New field of “computational illusion”

“Computational illusion” is aimed at studying human visual illusions mathematically. If we could reveal how and under what conditions human visual illusions occur, we would be able to numerically express the strength of visual illusions and control the quantity.

The numerical system of the human illusion, studied further and consequently applied to practical situations, might be helpful in reducing traffic congestion on freeways. It has been made clear that road design is strongly associated with the occurrence of visual illusions. Traffic congestion recurring in places where there is no specific reason for congestion—no incidence of road accidents or no merging roads—is actually caused by the visual illusions of drivers. While driving, drivers are sometimes confused about whether they are going uphill or downhill. Drivers who are expected to accelerate going uphill misunderstand the terrain that they are on due to the visual illusion, and slow down instead. As a result, traffic congestion occurs.

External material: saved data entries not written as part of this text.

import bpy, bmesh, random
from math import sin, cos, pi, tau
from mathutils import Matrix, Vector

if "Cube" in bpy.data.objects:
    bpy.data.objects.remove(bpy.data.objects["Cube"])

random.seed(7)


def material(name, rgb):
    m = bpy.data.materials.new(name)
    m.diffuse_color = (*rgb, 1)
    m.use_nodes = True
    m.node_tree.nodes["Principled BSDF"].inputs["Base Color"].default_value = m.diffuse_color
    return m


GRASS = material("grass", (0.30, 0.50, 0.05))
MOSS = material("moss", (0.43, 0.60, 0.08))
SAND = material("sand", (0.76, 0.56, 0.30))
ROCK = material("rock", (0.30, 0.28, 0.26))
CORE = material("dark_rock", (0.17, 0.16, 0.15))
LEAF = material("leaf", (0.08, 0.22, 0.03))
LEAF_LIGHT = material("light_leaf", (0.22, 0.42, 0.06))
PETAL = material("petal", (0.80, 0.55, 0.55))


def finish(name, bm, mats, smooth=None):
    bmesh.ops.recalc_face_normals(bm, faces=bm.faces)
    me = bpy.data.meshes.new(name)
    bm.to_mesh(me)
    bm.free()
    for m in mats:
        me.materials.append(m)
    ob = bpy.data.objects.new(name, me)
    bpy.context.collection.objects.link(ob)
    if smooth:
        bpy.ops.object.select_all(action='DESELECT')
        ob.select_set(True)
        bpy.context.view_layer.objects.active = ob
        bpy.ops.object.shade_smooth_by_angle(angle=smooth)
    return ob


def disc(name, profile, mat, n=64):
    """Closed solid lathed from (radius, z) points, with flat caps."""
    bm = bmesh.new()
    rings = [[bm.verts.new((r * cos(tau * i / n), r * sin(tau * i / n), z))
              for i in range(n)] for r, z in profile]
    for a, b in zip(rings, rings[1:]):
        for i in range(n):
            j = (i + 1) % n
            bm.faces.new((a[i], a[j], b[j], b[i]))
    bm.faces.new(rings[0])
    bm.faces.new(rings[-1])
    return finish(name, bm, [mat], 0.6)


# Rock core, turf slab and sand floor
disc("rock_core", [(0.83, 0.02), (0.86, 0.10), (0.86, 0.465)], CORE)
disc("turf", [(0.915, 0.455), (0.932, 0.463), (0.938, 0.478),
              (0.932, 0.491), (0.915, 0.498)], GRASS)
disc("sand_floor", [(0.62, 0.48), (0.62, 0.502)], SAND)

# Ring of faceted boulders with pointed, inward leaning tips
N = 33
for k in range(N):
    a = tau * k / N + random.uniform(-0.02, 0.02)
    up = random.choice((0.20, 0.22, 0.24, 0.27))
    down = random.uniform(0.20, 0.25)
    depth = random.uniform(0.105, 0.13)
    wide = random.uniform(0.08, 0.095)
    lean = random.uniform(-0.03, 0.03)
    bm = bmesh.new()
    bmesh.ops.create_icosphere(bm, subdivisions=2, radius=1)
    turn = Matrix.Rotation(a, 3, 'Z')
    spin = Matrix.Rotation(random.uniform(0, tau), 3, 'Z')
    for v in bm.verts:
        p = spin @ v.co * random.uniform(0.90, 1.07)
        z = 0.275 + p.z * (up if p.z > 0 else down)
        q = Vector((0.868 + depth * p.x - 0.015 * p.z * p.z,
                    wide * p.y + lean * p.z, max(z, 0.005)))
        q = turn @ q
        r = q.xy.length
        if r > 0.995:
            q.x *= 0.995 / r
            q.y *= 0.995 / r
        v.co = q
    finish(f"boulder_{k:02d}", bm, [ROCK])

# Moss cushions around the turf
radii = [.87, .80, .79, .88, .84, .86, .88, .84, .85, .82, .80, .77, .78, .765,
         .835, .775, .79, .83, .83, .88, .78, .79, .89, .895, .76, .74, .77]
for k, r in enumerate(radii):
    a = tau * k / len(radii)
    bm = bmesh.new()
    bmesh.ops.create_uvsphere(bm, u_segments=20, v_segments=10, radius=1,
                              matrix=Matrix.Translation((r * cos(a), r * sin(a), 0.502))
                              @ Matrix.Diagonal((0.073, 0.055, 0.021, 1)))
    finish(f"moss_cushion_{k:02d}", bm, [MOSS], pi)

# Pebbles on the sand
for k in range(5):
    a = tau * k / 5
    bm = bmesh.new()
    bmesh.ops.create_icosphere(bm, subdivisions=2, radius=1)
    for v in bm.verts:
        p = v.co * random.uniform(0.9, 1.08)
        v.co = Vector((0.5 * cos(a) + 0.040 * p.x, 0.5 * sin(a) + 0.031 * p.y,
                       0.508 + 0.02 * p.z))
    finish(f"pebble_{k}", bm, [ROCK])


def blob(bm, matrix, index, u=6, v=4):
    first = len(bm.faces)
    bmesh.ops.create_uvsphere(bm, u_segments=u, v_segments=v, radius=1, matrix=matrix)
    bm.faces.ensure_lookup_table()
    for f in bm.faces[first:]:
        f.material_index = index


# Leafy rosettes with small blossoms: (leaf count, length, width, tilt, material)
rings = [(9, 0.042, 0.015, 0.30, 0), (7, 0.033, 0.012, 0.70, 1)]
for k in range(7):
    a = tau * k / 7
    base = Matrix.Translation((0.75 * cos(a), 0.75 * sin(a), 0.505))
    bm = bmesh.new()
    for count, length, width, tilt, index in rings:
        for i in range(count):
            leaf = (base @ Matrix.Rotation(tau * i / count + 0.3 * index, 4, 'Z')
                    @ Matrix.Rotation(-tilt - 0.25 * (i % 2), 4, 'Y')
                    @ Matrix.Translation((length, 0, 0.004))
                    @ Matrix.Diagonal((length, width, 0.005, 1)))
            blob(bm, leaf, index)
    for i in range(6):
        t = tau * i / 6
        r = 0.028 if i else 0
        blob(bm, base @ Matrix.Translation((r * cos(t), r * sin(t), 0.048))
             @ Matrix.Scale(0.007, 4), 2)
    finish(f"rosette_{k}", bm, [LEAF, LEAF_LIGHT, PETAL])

Conversely, we might produce conspicuous road signs, alarming drivers by applying the mechanism of visual illusion. It is possible that we will do public relations more efficiently or create more effective commercial messages by applying visual illusion. In virtual reality, by inducing visual illusions, we can experience realistic sensations of what is imaginary. As mentioned above, the effects of visual illusions have a strong affinity with the entertainment world, and therefore, I believe that computational illusions have great potential as tools in the entertainment business.

Engineering geometry is applicable to everything that has form

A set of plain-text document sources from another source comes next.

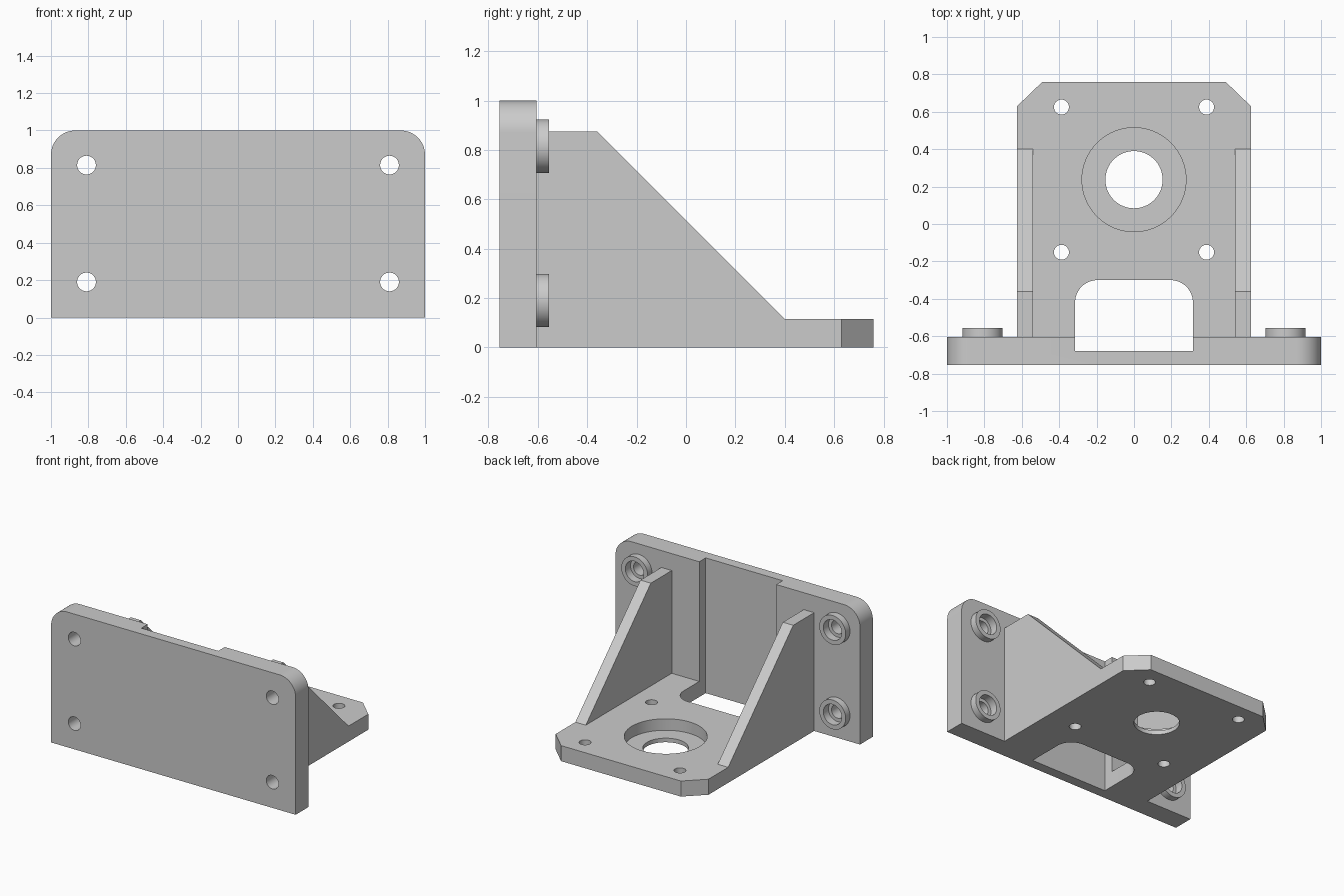
import bpy
import bmesh
import math
from mathutils import Matrix, Vector

if "Cube" in bpy.data.objects:
    bpy.data.objects.remove(bpy.data.objects["Cube"], do_unlink=True)

# Single cast-metal colour
GREY = (0.6, 0.6, 0.6, 1.0)
metal = bpy.data.materials.new("light grey metal")
metal.use_nodes = True
metal.diffuse_color = GREY
metal.node_tree.nodes["Principled BSDF"].inputs["Base Color"].default_value = GREY

# Main dimensions
FRONT, WALL, BACK = -0.755, -0.605, 0.76
FLOOR, HALF = 0.115, 0.625
BOSS_END = WALL + 0.05


def finish(name, bm):
    bmesh.ops.recalc_face_normals(bm, faces=bm.faces)
    mesh = bpy.data.meshes.new(name)
    bm.to_mesh(mesh)
    bm.free()
    mesh.materials.append(metal)
    obj = bpy.data.objects.new(name, mesh)
    bpy.context.collection.objects.link(obj)
    return obj


def prism(name, outline, axis, start, end):
    """Extrude a 2D outline along an axis: x uses (y,z), y uses (x,z), z uses (x,y)."""
    place = {"x": lambda a, b: (start, a, b),
             "y": lambda a, b: (a, start, b),
             "z": lambda a, b: (a, b, start)}[axis]
    step = Vector([(end - start) if axis == k else 0 for k in "xyz"])
    bm = bmesh.new()
    face = bm.faces.new([bm.verts.new(place(*p)) for p in outline])
    grown = bmesh.ops.extrude_face_region(bm, geom=[face])["geom"]
    bmesh.ops.translate(bm, vec=step,
                        verts=[g for g in grown if isinstance(g, bmesh.types.BMVert)])
    return finish(name, bm)


def cylinder(name, axis, center, radius, start, end):
    """Cylinder along y at (x,z), or along z at (x,y)."""
    bm = bmesh.new()
    bmesh.ops.create_cone(bm, cap_ends=True, segments=64, radius1=radius,
                          radius2=radius, depth=end - start)
    middle = (start + end) / 2
    if axis == "y":
        bm.transform(Matrix.Rotation(math.pi / 2, 4, "X"))
        bm.transform(Matrix.Translation((center[0], middle, center[1])))
    else:
        bm.transform(Matrix.Translation((center[0], center[1], middle)))
    return finish(name, bm)


def round_top(half, low, high, radius, steps=16):
    """Outline with a square bottom and two rounded top corners."""
    points = [(-half, low), (half, low)]
    for side, first in ((1, 0), (-1, math.pi / 2)):
        for i in range(steps + 1):
            a = first + math.pi / 2 * i / steps
            points.append((side * (half - radius) + radius * math.cos(a),
                           high - radius + radius * math.sin(a)))
    return points


def cut(obj, cutters):
    for cutter in cutters:
        cutter.hide_render = True
        mod = obj.modifiers.new("cut", "BOOLEAN")
        mod.operation = "DIFFERENCE"
        mod.solver = "EXACT"
        mod.object = cutter
    bpy.context.view_layer.update()
    result = bpy.data.meshes.new_from_object(
        obj.evaluated_get(bpy.context.evaluated_depsgraph_get()))
    obj.modifiers.clear()
    obj.data = result
    for cutter in cutters:
        bpy.data.objects.remove(cutter, do_unlink=True)


def bolt_cutters(x, z):
    """Through hole plus the counterbore opening at the back."""
    return [cylinder("bolt_hole", "y", (x, z), 0.05, FRONT - 0.1, BOSS_END + 0.1),
            cylinder("counterbore", "y", (x, z), 0.075, BOSS_END - 0.06, BOSS_END + 0.1)]


def slot_cutter():
    return prism("slot", round_top(0.315, -0.68, -0.3, 0.12), "z", -0.2, 1.2)


# Upright mounting plate with bolt holes and a full-height recess
bolts = [(x, z) for x in (-0.81, 0.81) for z in (0.19, 0.815)]
plate = prism("mounting_plate", round_top(1.0, 0, 1.0, 0.13), "y", FRONT, WALL)
cutters = [slot_cutter()]
for bolt in bolts:
    cutters += bolt_cutters(*bolt)
cut(plate, cutters)
parts = [plate]

# Raised bosses behind each bolt hole
for x, z in bolts:
    name = f"{'upper' if z > 0.5 else 'lower'}_{'left' if x > 0 else 'right'}_boss"
    boss = cylinder(name, "y", (x, z), 0.108, WALL, BOSS_END)
    cut(boss, bolt_cutters(x, z))
    parts.append(boss)

# Floor with chamfered corners, bearing pocket, screw holes and slot
floor = prism("floor_plate",
              [(-HALF, WALL), (HALF, WALL), (HALF, 0.63), (0.49, BACK),
               (-0.49, BACK), (-HALF, 0.63)], "z", 0, FLOOR)
center_y = 0.237
cutters = [slot_cutter(),
           cylinder("pocket", "z", (0, center_y), 0.278, FLOOR - 0.085, FLOOR + 0.1),
           cylinder("shaft_hole", "z", (0, center_y), 0.153, -0.1, FLOOR + 0.1)]
for x in (-1, 1):
    for y in (-1, 1):
        cutters.append(cylinder("screw_hole", "z", (0.388 * x, center_y + 0.388 * y),
                                0.04, -0.1, FLOOR + 0.1))
cut(floor, cutters)
parts.append(floor)

# Sloping side gussets
gusset_outline = [(WALL, FLOOR), (0.4, FLOOR), (-0.36, 0.875), (WALL, 0.875)]
for name, side in (("left_gusset", 1), ("right_gusset", -1)):
    parts.append(prism(name, gusset_outline, "x", side * 0.54, side * HALF))

# Smooth the round walls and keep the machined edges crisp
bpy.ops.object.select_all(action="DESELECT")
for part in parts:
    part.select_set(True)
bpy.context.view_layer.objects.active = plate
bpy.ops.object.shade_smooth_by_angle(angle=math.radians(30))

Differences emerge between human perception and mathematical analysis. Engineering geometry involves probing these differences closely in order to find out how humans analyze a phenomenon and employ solutions for the welfare of society. The field is probably useful for any type of industry.

For example, engineering geometry could provide information regarding which location for a new hospital is most convenient for members of a community. A formula used in a computer simulates physics experiments for production of spatial discretization in geometry. Moreover, geometry optimizes logistics management in the network. There are many ways in which the study of geometry in relation to anything that has form can contribute to our society. I regard geometry as a truly flexible set of measures and continue to encourage students to maximize their ability to use it to do great work in various fields.


Dr. Kokichi Sugihara is a specially appointed professor at Meiji University in Tokyo, Japan. He previously taught mathematical engineering as a full professor at the graduate school of the University of Tokyo for nearly two decades from 1991 to 2009. Also, he was a visiting associate professor at Purdue University in West Lafayette, Indiana from 1990 to 1991. His research includes work with Voronoi diagrams and their applications, robust implementation of geometric algorithms, mathematics in visual perception, computer vision and computer graphics, and mesh generation for the finite element method. He has written many books, including textbooks and collections of essays on mathematics. Dr. Sugihara, while researching mathematical applications of engineering science, has been introducing impossible solids and motions (as shown on YouTube) and production based on tricking human optical perception. He is currently a member of many societies including the Japan Society for Industrial and Applied Mathematics and the Information Processing Society of Japan.

Relevant Publications

- Sugihara, K. (1986). Interpretation of Line Drawing. MIT Press, Cambridge.
- Okabe, A, Boots, B and Sugihara, K (1992). Spatial Tessellations: Concepts and Applications of Voronoi Diagrams. John Wiley and Sons, Chichester.
- Okabe, A, Boots, B. Sugihara, K. and S.-N. Chiu (2000). Spatial Tessellations: Concepts and Applications of Voronoi Diagrams. Second Edition, John Wiley and Sons, Chichester.